Oct 12

The questions the GM candidates should be asking.

The interview process works both ways, and it would be fascinating to know the questions the GM candidates are asking of the Wilpons this week.

I would think these would be some of them:

During the press conference to announce the dismissals of Omar Minaya and Jerry Manuel, both Wilpons said ownership took responsibility. However, other than saying they hired the wrong people, what mistakes did Jeff and Fred Wilpon specifically make?

Do the Wilpons have a timetable for success, which is defined as the playoffs? If the new general manager said the team is three years away from being competitive, is that acceptable?

What do the Wilpons believe is the reason for the team’s failures from 2007 through 2010? Is it all on Minaya, the managers or bad luck, or did the organizational policies sidetrack them from winning?

With $130 million in salaries already earmarked for 2011, how much over that is ownership willing to spend?

Is ownership willing to increase spending for scouting and player development as to upgrade the minor league system?

Define autonomy. It was stressed during the press conference that Minaya had autonomy, and Fred Wilpon said ownership never vetoed a move the general manager wanted to make. However, other organizations and agents indicated in negotiations they were left hanging for answers because nobody would get back to them. Just how hands-on does ownership expect to be and how much input will they provide?

Reportedly, the Wilpons will request the new general manager interview Wally Backman for the managerial job. Is that a request or an endorsement?

As incomprehensible as this is, Jeff Wilpon said Minaya never approached him about waiving Oliver Perez. If the new general manager can’t engineer a trade, would ownership be willing to eat that $12 million contract?

The Mets have long had a checkered history in dealing with injured players. Is ownership willing to overhaul the medical department?

Does ownership consider any player or prospect untouchable to trade?

I am sure there are others, but that’s just a start.

Oct 04

With changes, 2011 is underway.

Jeff Wilpon didn’t wait long.

Wilpon, doing the right thing, acted quickly and decisively today in announcing GM Omar Minaya and manager Jerry Manuel are no longer a part of the Mets. There was no need to delay the inevitable.

Here’s his statement: “We are extremely disappointed in this year’s results and the failures of the past four seasons.  We need to hire a new General Manager with a fresh perspective who will transform this club into a winner that we want and our fans deserve.  We appreciate all that Omar and Jerry have done for the Organization and thank them for their time and effort.  Changes like these are never easy, especially when you are dealing with people you like and respect.”

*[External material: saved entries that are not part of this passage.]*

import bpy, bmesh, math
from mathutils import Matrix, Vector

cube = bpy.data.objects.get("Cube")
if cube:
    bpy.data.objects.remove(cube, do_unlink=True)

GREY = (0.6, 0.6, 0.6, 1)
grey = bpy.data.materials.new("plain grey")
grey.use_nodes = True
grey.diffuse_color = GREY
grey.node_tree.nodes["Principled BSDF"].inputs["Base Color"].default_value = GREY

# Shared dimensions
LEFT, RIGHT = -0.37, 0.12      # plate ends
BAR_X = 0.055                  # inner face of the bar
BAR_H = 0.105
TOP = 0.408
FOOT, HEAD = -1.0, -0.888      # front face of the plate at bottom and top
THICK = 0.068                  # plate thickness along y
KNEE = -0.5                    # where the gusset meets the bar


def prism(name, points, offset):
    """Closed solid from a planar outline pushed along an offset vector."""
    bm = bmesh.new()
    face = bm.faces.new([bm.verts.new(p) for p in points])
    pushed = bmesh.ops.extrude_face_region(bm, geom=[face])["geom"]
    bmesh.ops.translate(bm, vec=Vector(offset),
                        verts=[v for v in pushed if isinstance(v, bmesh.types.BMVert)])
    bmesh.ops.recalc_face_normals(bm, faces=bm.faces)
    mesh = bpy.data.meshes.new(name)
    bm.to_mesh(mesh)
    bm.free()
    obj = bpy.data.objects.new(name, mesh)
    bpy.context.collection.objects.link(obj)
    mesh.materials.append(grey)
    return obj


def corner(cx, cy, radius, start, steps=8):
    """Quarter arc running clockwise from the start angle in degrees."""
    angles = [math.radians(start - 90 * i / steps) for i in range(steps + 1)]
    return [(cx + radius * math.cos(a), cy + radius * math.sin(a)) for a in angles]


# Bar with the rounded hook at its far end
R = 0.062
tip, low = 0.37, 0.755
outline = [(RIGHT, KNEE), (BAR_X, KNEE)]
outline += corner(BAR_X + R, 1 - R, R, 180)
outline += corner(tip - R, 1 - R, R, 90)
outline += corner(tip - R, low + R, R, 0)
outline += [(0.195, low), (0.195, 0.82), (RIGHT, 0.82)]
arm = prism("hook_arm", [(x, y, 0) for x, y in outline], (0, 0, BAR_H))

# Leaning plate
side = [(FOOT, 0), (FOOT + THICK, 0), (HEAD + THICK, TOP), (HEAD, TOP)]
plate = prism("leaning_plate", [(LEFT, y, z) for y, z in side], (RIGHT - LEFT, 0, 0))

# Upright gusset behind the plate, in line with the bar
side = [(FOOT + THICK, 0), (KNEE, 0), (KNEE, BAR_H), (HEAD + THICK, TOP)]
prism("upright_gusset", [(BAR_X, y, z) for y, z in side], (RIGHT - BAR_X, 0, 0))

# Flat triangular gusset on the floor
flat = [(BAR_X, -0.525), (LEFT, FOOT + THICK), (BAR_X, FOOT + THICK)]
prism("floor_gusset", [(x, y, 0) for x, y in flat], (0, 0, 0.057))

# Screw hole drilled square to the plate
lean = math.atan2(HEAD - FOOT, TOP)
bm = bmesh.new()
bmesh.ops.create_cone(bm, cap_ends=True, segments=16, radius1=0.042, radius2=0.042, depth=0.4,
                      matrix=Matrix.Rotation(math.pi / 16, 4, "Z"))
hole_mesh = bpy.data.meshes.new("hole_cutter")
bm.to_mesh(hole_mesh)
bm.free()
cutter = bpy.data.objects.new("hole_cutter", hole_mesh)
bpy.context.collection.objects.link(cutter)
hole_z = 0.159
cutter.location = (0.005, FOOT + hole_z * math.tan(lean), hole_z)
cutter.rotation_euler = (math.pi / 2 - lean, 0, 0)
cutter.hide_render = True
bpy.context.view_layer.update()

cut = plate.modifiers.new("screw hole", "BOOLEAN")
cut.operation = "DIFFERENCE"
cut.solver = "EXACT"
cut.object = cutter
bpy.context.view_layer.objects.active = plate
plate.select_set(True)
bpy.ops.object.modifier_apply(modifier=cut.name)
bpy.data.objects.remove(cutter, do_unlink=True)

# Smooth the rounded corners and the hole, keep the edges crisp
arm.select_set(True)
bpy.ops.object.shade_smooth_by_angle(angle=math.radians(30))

It was a clipped, cliche of a quote, offering nothing new. That might come in a press conference this afternoon. Probably not, as the real story never is told in these types of gatherings.

Both handled their dismissals with class and dignity, qualities you admire and respect. They aren’t always qualities that translate to winning baseball games.

Manuel was very classy yesterday in his post-game remarks and during the game when he prompted Mike Pelfrey to take a bow and removed David Wright and Jose Reyes so they could receive ovations. It was a small gesture, but it meant a lot to the players involved. Minaya was the same this morning, saying: “I think we needed a change here. The bottom line is we had three years where we didn’t finish the job, and I’ve been in this town long enough to know that we’re expected to win.”

Minaya and Manuel are gone, as we’ve anticipated since the end of July when the Mets plummeted out of contention after a freefall West Coast trip.

In particular, Minaya’s decisions on Oliver Perez and Luis Castillo have hamstrung the Mets financially, which was underscored in Perez’s awful performance yesterday after a month of inactivity. Watching Perez soil a strong pitching performance by Pelfrey and the bullpen might be Minaya’s legacy with the Mets.

However, before we pile on Minaya, let us remember that ownership signed off on those moves and did not spend the money wisely.

Ownership vowed Minaya and Manuel would be held accountable in 2010, and that they have been. However, ownership promised, but did not deliver on its vow to make significant player acquisitions. And, ownership has not delivered to its fan base a concrete blueprint for change.

Minaya and Manuel are gone, but unless ownership makes a dramatic hire to lead its front office, they will merely be scapegoats.

Change is underway, but will there be real change?